-- Task prompt --
Among the lines below, take the one holding "out.append(b + 0.4", the one holding "c = (.25, -.02)", and all lines between them. Set them down exactly.

───── Exercise data ─────

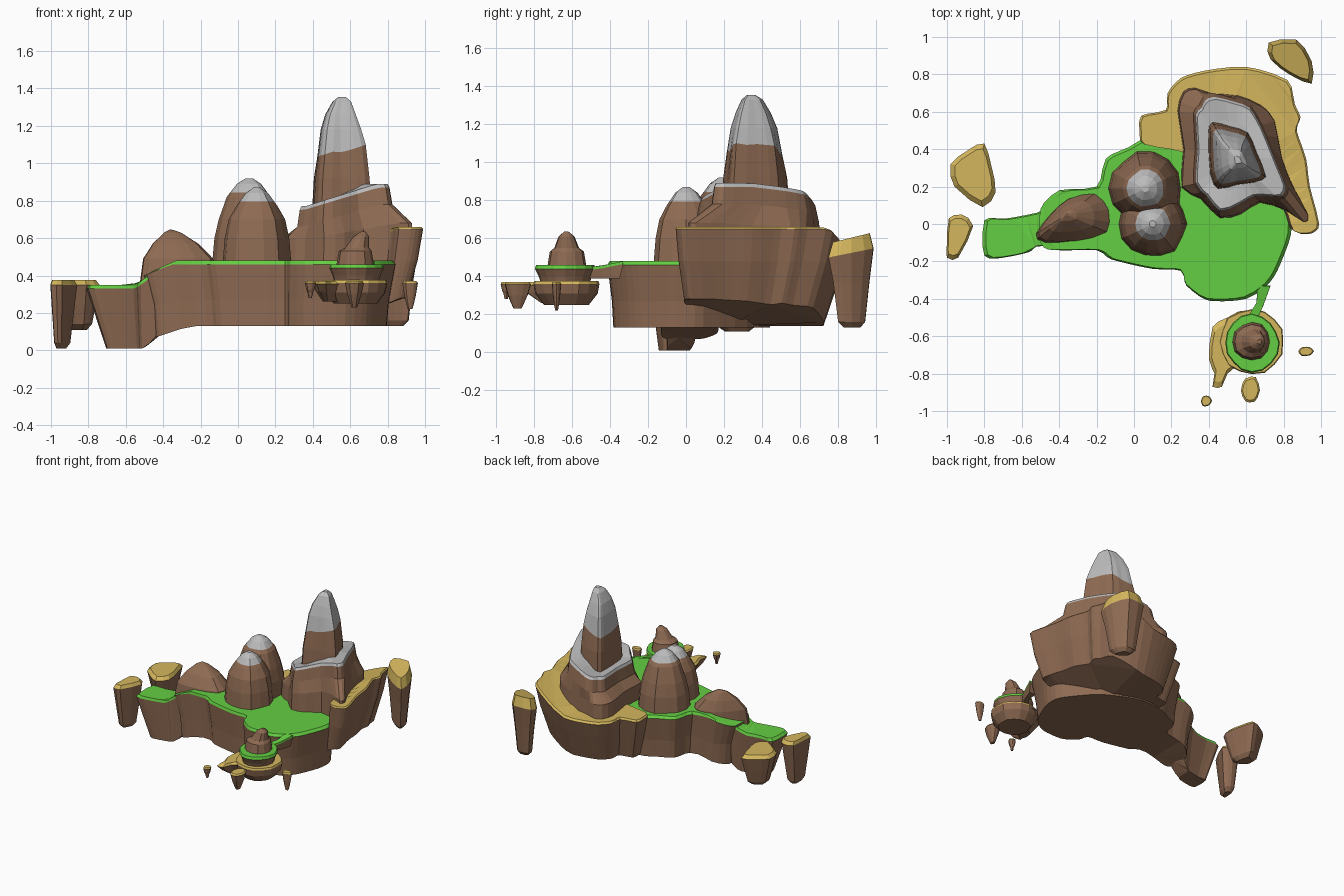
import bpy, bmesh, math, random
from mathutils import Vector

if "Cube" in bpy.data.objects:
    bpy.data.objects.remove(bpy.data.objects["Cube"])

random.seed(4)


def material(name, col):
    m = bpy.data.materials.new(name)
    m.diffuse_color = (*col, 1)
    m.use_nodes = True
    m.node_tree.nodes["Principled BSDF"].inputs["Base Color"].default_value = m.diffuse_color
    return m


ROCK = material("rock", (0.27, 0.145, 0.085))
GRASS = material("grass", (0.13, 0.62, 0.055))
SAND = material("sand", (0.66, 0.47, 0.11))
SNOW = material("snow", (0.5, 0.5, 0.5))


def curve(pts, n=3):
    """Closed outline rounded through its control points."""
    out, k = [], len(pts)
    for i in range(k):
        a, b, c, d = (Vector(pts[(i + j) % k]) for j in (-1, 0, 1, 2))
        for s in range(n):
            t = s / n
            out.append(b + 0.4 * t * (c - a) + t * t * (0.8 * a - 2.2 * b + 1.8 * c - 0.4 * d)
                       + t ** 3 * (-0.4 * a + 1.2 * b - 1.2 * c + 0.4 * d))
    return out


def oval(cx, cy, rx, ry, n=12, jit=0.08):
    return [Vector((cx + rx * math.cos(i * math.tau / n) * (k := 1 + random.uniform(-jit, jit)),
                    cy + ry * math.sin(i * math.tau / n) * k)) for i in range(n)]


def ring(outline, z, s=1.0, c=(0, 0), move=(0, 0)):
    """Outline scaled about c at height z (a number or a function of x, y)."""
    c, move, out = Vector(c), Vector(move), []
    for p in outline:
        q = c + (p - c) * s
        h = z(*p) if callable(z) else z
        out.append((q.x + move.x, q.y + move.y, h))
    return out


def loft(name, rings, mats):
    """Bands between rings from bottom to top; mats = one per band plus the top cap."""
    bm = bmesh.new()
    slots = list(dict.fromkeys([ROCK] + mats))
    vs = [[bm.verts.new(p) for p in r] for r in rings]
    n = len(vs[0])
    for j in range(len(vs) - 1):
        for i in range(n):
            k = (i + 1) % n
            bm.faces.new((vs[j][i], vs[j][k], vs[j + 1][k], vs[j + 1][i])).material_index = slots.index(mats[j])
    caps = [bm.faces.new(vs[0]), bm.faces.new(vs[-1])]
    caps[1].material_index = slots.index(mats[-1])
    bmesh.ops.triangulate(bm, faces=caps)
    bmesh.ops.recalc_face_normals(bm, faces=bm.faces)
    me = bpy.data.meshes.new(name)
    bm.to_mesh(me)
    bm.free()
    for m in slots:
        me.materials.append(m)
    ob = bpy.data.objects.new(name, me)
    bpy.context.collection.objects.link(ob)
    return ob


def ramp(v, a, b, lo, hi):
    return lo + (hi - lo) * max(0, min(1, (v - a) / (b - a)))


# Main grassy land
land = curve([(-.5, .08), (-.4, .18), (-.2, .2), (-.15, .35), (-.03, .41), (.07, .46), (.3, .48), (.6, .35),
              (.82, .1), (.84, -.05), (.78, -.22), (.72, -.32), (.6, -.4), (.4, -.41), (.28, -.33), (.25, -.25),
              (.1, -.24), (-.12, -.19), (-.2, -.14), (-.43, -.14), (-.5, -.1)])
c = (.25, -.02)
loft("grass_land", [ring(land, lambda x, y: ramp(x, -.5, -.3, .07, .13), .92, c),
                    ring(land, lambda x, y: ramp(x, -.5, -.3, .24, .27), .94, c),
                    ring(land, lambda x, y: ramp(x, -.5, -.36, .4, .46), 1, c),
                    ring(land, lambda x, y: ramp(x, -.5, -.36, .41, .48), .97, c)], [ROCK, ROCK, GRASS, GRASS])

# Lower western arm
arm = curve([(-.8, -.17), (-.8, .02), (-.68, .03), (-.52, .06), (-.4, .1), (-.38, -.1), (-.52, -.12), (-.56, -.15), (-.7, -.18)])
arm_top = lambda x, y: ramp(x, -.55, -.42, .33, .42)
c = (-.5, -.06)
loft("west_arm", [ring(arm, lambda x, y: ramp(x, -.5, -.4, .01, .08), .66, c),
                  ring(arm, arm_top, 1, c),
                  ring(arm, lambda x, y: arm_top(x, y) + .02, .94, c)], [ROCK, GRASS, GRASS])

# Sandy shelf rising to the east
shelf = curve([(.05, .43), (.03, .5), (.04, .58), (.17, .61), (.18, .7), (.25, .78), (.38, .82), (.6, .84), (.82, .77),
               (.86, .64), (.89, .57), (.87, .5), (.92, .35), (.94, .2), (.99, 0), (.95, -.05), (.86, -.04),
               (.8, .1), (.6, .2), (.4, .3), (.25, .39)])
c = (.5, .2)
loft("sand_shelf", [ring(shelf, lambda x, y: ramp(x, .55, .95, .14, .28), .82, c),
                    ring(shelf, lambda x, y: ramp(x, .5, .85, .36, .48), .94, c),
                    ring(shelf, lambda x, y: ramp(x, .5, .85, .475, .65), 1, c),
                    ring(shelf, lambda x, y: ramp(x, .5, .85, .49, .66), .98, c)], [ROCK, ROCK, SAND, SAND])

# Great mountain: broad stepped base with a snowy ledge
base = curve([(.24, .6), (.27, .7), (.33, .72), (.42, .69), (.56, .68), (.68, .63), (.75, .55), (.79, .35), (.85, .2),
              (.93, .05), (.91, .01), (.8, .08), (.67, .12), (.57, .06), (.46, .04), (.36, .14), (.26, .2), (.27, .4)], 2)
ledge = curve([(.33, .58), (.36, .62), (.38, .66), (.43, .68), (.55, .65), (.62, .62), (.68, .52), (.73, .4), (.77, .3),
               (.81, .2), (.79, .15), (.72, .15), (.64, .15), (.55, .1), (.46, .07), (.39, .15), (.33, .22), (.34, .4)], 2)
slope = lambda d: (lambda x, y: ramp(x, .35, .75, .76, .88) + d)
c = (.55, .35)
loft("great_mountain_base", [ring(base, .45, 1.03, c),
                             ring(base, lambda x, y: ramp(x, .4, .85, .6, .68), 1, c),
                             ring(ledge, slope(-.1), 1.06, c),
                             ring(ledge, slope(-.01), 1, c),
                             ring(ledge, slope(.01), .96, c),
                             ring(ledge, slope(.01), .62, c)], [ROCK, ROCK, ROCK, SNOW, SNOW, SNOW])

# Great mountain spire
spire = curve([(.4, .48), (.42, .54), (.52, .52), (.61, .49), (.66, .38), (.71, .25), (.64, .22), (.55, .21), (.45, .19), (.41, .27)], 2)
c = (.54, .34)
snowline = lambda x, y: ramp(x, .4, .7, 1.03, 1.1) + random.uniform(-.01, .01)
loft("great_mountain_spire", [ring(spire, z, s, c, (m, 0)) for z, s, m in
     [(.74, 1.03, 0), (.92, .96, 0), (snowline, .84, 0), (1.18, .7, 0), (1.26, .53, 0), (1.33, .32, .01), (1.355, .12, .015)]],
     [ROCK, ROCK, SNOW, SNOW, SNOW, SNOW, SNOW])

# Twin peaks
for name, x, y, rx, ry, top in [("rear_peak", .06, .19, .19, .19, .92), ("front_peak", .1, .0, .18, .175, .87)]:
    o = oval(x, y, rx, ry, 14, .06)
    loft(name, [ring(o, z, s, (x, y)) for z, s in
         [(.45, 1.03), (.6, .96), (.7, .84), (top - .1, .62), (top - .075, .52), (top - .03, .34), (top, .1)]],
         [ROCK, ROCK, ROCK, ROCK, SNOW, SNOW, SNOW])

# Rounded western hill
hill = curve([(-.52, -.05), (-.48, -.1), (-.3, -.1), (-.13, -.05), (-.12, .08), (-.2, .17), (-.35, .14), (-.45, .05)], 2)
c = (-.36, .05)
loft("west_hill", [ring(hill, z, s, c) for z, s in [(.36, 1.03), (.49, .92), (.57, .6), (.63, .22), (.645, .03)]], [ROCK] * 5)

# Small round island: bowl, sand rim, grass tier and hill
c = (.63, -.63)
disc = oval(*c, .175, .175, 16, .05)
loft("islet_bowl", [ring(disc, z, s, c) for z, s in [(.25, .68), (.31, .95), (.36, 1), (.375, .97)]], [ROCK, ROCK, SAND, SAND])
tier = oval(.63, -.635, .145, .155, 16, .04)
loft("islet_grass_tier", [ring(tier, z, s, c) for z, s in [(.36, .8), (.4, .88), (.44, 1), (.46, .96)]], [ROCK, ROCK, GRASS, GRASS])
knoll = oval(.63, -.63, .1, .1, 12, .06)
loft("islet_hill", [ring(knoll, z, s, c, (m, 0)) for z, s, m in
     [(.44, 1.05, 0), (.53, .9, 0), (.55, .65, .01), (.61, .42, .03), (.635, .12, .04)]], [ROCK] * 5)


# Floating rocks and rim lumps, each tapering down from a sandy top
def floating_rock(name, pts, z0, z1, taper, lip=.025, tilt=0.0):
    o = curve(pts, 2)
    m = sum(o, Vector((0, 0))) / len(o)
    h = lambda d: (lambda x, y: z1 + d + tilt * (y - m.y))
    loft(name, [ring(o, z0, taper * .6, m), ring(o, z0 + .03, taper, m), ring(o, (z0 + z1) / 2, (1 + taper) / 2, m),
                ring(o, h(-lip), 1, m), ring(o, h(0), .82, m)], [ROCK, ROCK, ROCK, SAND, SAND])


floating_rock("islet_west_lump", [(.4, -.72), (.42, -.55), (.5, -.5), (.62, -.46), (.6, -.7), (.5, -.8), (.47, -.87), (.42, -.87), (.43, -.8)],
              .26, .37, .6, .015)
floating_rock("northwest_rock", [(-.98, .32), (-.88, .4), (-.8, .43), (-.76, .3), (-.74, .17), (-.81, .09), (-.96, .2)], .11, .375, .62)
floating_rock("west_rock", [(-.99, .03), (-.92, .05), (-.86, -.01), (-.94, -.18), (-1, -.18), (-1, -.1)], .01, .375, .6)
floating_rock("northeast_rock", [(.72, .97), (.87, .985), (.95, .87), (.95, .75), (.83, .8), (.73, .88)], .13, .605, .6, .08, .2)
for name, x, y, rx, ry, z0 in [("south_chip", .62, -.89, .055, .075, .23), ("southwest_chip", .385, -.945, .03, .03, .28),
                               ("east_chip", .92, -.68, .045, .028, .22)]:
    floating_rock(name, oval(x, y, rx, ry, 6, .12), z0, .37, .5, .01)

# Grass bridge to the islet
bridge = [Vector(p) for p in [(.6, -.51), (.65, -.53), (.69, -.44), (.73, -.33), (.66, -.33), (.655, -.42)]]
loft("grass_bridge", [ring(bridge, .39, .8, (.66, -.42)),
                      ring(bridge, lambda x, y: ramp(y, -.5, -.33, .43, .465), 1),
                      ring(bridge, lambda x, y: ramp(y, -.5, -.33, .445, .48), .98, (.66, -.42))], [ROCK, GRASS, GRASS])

─────

-- Response to the exercise --
            out.append(b + 0.4 * t * (c - a) + t * t * (0.8 * a - 2.2 * b + 1.8 * c - 0.4 * d)
                       + t ** 3 * (-0.4 * a + 1.2 * b - 1.2 * c + 0.4 * d))
    return out


def oval(cx, cy, rx, ry, n=12, jit=0.08):
    return [Vector((cx + rx * math.cos(i * math.tau / n) * (k := 1 + random.uniform(-jit, jit)),
                    cy + ry * math.sin(i * math.tau / n) * k)) for i in range(n)]


def ring(outline, z, s=1.0, c=(0, 0), move=(0, 0)):
    """Outline scaled about c at height z (a number or a function of x, y)."""
    c, move, out = Vector(c), Vector(move), []
    for p in outline:
        q = c + (p - c) * s
        h = z(*p) if callable(z) else z
        out.append((q.x + move.x, q.y + move.y, h))
    return out


def loft(name, rings, mats):
    """Bands between rings from bottom to top; mats = one per band plus the top cap."""
    bm = bmesh.new()
    slots = list(dict.fromkeys([ROCK] + mats))
    vs = [[bm.verts.new(p) for p in r] for r in rings]
    n = len(vs[0])
    for j in range(len(vs) - 1):
        for i in range(n):
            k = (i + 1) % n
            bm.faces.new((vs[j][i], vs[j][k], vs[j + 1][k], vs[j + 1][i])).material_index = slots.index(mats[j])
    caps = [bm.faces.new(vs[0]), bm.faces.new(vs[-1])]
    caps[1].material_index = slots.index(mats[-1])
    bmesh.ops.triangulate(bm, faces=caps)
    bmesh.ops.recalc_face_normals(bm, faces=bm.faces)
    me = bpy.data.meshes.new(name)
    bm.to_mesh(me)
    bm.free()
    for m in slots:
        me.materials.append(m)
    ob = bpy.data.objects.new(name, me)
    bpy.context.collection.objects.link(ob)
    return ob


def ramp(v, a, b, lo, hi):
    return lo + (hi - lo) * max(0, min(1, (v - a) / (b - a)))


# Main grassy land
land = curve([(-.5, .08), (-.4, .18), (-.2, .2), (-.15, .35), (-.03, .41), (.07, .46), (.3, .48), (.6, .35),
              (.82, .1), (.84, -.05), (.78, -.22), (.72, -.32), (.6, -.4), (.4, -.41), (.28, -.33), (.25, -.25),
              (.1, -.24), (-.12, -.19), (-.2, -.14), (-.43, -.14), (-.5, -.1)])
c = (.25, -.02)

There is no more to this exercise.